As noted in this voicebot.ai article, Google has debuted a kid-focused voice assistant named ‘Diya’ as part of its new educational app for Android called ‘Read Along’ that is designed to teach children how to read…
This Voicebot.ai article provides the sad news that Amazon has removed any Alexa skills relating to coronavirus because some of them had misleading information. So much misinformation out there about this critical topic…
Hat tip to Witlingo’s Ahmed Bouzid for turning me onto a fantastic month-long webinar series about Alexa Flash Briefings from Vixen Labs’ Suze Cooper and BBC’s Peter Stewart. They have been posting a new video each day during the month of February explaining how to best produce a Flash Briefing. The topics they cover range widely and include:
– How to come up with your show name
– How long should your episode titles be
– Don’t bother with show notes
– How to stake your claim in a crowded audio field
– Why it matters that Google & Spotify have joined the personalized audio content revolution
In this podcast, Voicebot.ai’s Bret Kinsella talks with Patricia Scanlon, CEO of Soapbox Labs, the leader in automated speech recognition for kids. Here are some of the points made:
1. Existing voice solutions don’t work so well for kids because they are different both physically (eg. vocal cords) and behavorially (eg. slower or faster speaking speeds) than adults.
2. Voice studies tend to note that we are at 95% accuracy today – but that’s not quite accurate because that might happen only if perfect circumstances exists. Sort of like a good Boolean search on the Web – if you put in the perfect search terms, you are more likely to get a better result. With voice, you might get 95% if the circumstances are perfect (egs. crisp speaker, lack of ambient noise in the background). Bret noted how his research shows that the #1 desire of consumers for voice is to be understood better.
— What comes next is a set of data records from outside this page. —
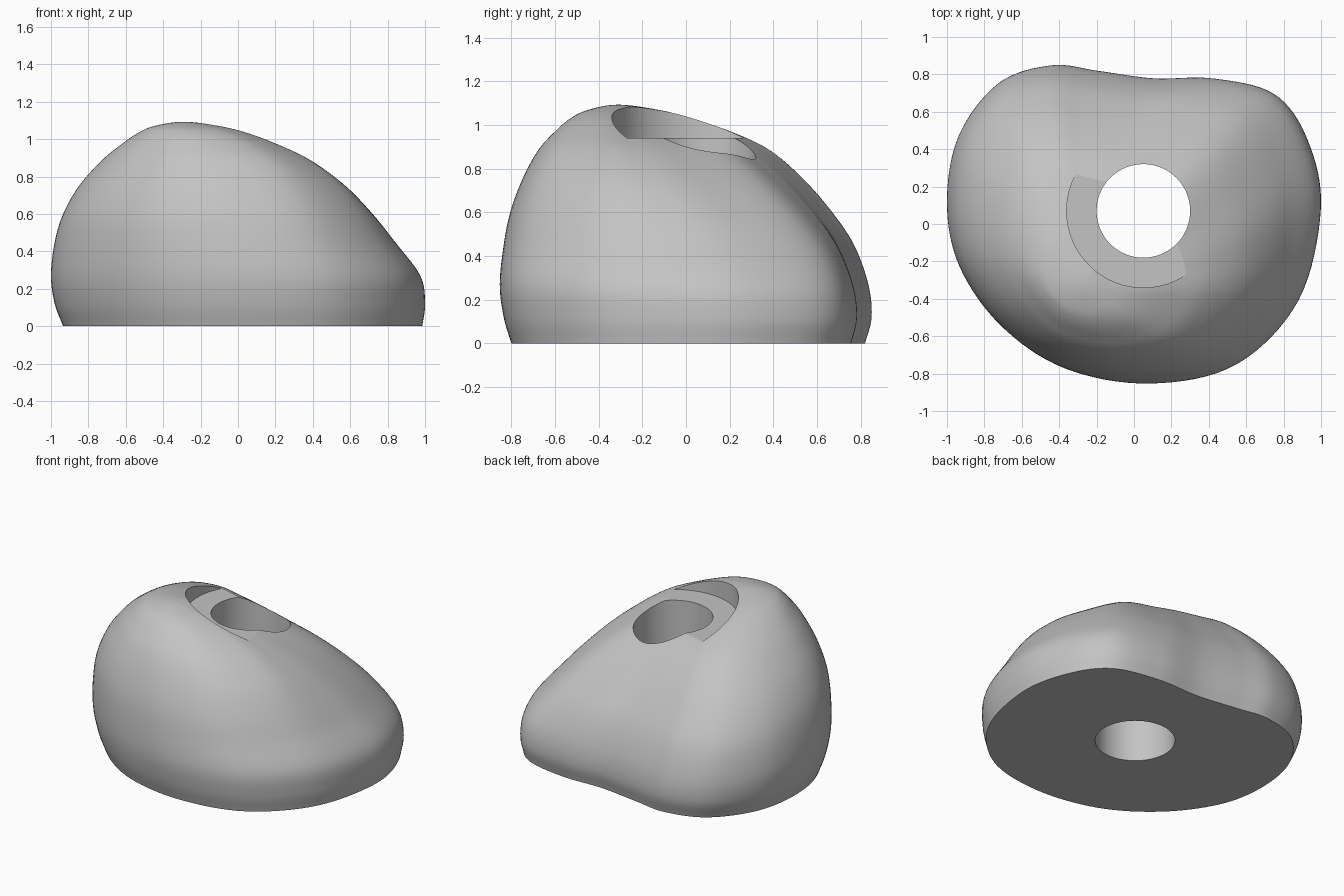
import bpy, bmesh, math
from mathutils import Vector

cube = bpy.data.objects.get("Cube")
if cube:
    bpy.data.objects.remove(cube, do_unlink=True)

HOLE = (0.05, 0.07)
STEPS = 8      # spline samples per outline point
RISE = 6       # rings per height level

# Plan outline near the base and near the crown (matching points)
BASE = [(1, .08), (.93, .45), (.75, .70), (.42, .785), (.1, .785), (-.2, .825),
        (-.45, .855), (-.73, .76), (-.94, .48), (-1, .12), (-.93, -.22),
        (-.7, -.54), (-.35, -.77), (.1, -.85), (.55, -.75), (.88, -.41)]
CROWN = [(.25, -.23), (.21, -.1), (.13, .09), (-.03, .17), (-.15, .22), (-.28, .255),
         (-.4, .28), (-.54, .24), (-.64, .1), (-.68, -.1), (-.65, -.28),
         (-.55, -.45), (-.38, -.58), (-.15, -.62), (.1, -.56), (.25, -.37)]

# Height, then extents: left, right, front, back
LEVELS = [(0, -.935, .985, -.80, .82), (.12, -.98, 1, -.835, .85),
          (.27, -1, .975, -.853, .835), (.45, -.98, .84, -.835, .77),
          (.6, -.935, .72, -.805, .67), (.75, -.85, .575, -.75, .54),
          (.88, -.735, .4, -.68, .39), (.96, -.64, .24, -.61, .23),
          (1.03, -.54, .06, -.53, .03), (1.07, -.45, -.1, -.445, -.13),
          (1.093, -.29, -.29, -.31, -.31)]


def spline(a, b, c, d, t):
    """Catmull-Rom blend of four tuples."""
    return [0.5 * (2 * q + (r - p) * t + (2 * p - 5 * q + 4 * r - s) * t * t
                   + (3 * q - p - 3 * r + s) * t ** 3)
            for p, q, r, s in zip(a, b, c, d)]


def unit_outline(points):
    """Smooth closed outline scaled into the unit square."""
    n = len(points)
    out = [spline(points[i - 1], points[i], points[(i + 1) % n], points[(i + 2) % n], k / STEPS)
           for i in range(n) for k in range(STEPS)]
    return fit_unit(out)


def fit_unit(pts):
    lo = [min(p[a] for p in pts) for a in (0, 1)]
    hi = [max(p[a] for p in pts) for a in (0, 1)]
    return [[(p[a] - lo[a]) / (hi[a] - lo[a]) for a in (0, 1)] for p in pts]


def cutter(name, radius, z0, z1):
    bpy.ops.mesh.primitive_cylinder_add(vertices=96, radius=radius, depth=z1 - z0,
                                        location=(*HOLE, (z0 + z1) / 2))
    obj = bpy.context.object
    obj.name = name
    obj.hide_render = True
    return obj


# Pebble body lofted from horizontal slices
base, crown = unit_outline(BASE), unit_outline(CROWN)
z, l, r, f, b = LEVELS[-2]
first = [2 * p - q for p, q in zip(LEVELS[0], LEVELS[1])]
table = [first] + LEVELS + [(z, r, l, b, f)]
bm = bmesh.new()
rings = []
for i in range(1, len(table) - 2):
    for k in range(RISE):
        z, l, r, f, b = spline(*table[i - 1:i + 3], k / RISE)
        w = min(1, (max(z, 0) / 0.94) ** 2.5)
        shape = fit_unit([[p[a] * (1 - w) + q[a] * w for a in (0, 1)]
                          for p, q in zip(base, crown)])
        rings.append([bm.verts.new((l + (r - l) * u, f + (b - f) * v, z)) for u, v in shape])
z, l, r, f, b = LEVELS[-1]
peak = bm.verts.new((l, f, z))
n = len(base)
for low, high in zip(rings, rings[1:]):
    for j in range(n):
        m = (j + 1) % n
        bm.faces.new((low[j], low[m], high[m], high[j]))
for j in range(n):
    bm.faces.new((rings[-1][j], rings[-1][(j + 1) % n], peak))
bm.faces.new(rings[0][::-1])
bmesh.ops.recalc_face_normals(bm, faces=bm.faces)
mesh = bpy.data.meshes.new("pebble_body")
bm.to_mesh(mesh)
bm.free()
body = bpy.data.objects.new("pebble_body", mesh)
bpy.context.collection.objects.link(body)

# Stone grey material
grey = bpy.data.materials.new("stone_grey")
grey.use_nodes = True
colour = (0.55, 0.55, 0.55, 1)
grey.diffuse_color = colour
grey.node_tree.nodes["Principled BSDF"].inputs["Base Color"].default_value = colour
mesh.materials.append(grey)

# Through hole and the shallow round seat around it
tools = [cutter("seat_cutter", 0.41, 0.94, 1.5), cutter("hole_cutter", 0.25, -0.5, 1.6)]
bpy.ops.object.select_all(action='DESELECT')
body.select_set(True)
bpy.context.view_layer.objects.active = body
for tool in tools:
    cut = body.modifiers.new(tool.name, 'BOOLEAN')
    cut.operation = 'DIFFERENCE'
    cut.solver = 'EXACT'
    cut.object = tool
    bpy.ops.object.modifier_apply(modifier=cut.name)
for tool in tools:
    bpy.data.objects.remove(tool, do_unlink=True)

bpy.ops.object.shade_smooth_by_angle(angle=math.radians(15))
3. Patricia has spent more than six years collecting voice samples from kids. She explains how you need a balanced phonetics dataset to really move the needle for kids, collecting samples from different styles of speech and collecting from a large number of kids, not having kids say the same 100 words and using both a controlled & uncontrolled environment. Not just what they’re saying but how they’re saying it. Collecting samples from children with different accents and languages. Many adult datasets of speech already existed – but only a few decades-old datasets of kids were around before Patricia started her collection (those old ones were conducted as part of grant-funded controlled academic exercises, so they had limited utility).
4. Soapbox Labs is in (or will be) market for EdTech, language learning, smart toys and gaming. For example, screening preliterate kids for learning difficulties. Screening for fluency levels. A teacher doesn’t have the time to listen to all their kids reading more than sporidically. With voice, this “one-on-one” evaluation can happen more often as voice can help spot & correct errors and prompt encouragement. And do this cost-effectively on a large scale.
5. Near the end of the podcast, there is a good conversation about possibly moving kid interactions with voice devices “to the edge,” meaning off the cloud (and thus being more private). And whether – and when – this could be done cost-effectively (and how much privacy really matters in this context). Another item discussed is to bifurcate the types of answers given so that they are age appropriate.
6. At the end, there also is a discussion about what the definition of a “conversation” is – right now, voice interactions are instructional & transactional as we’re only scratching the surface of natural language understanding.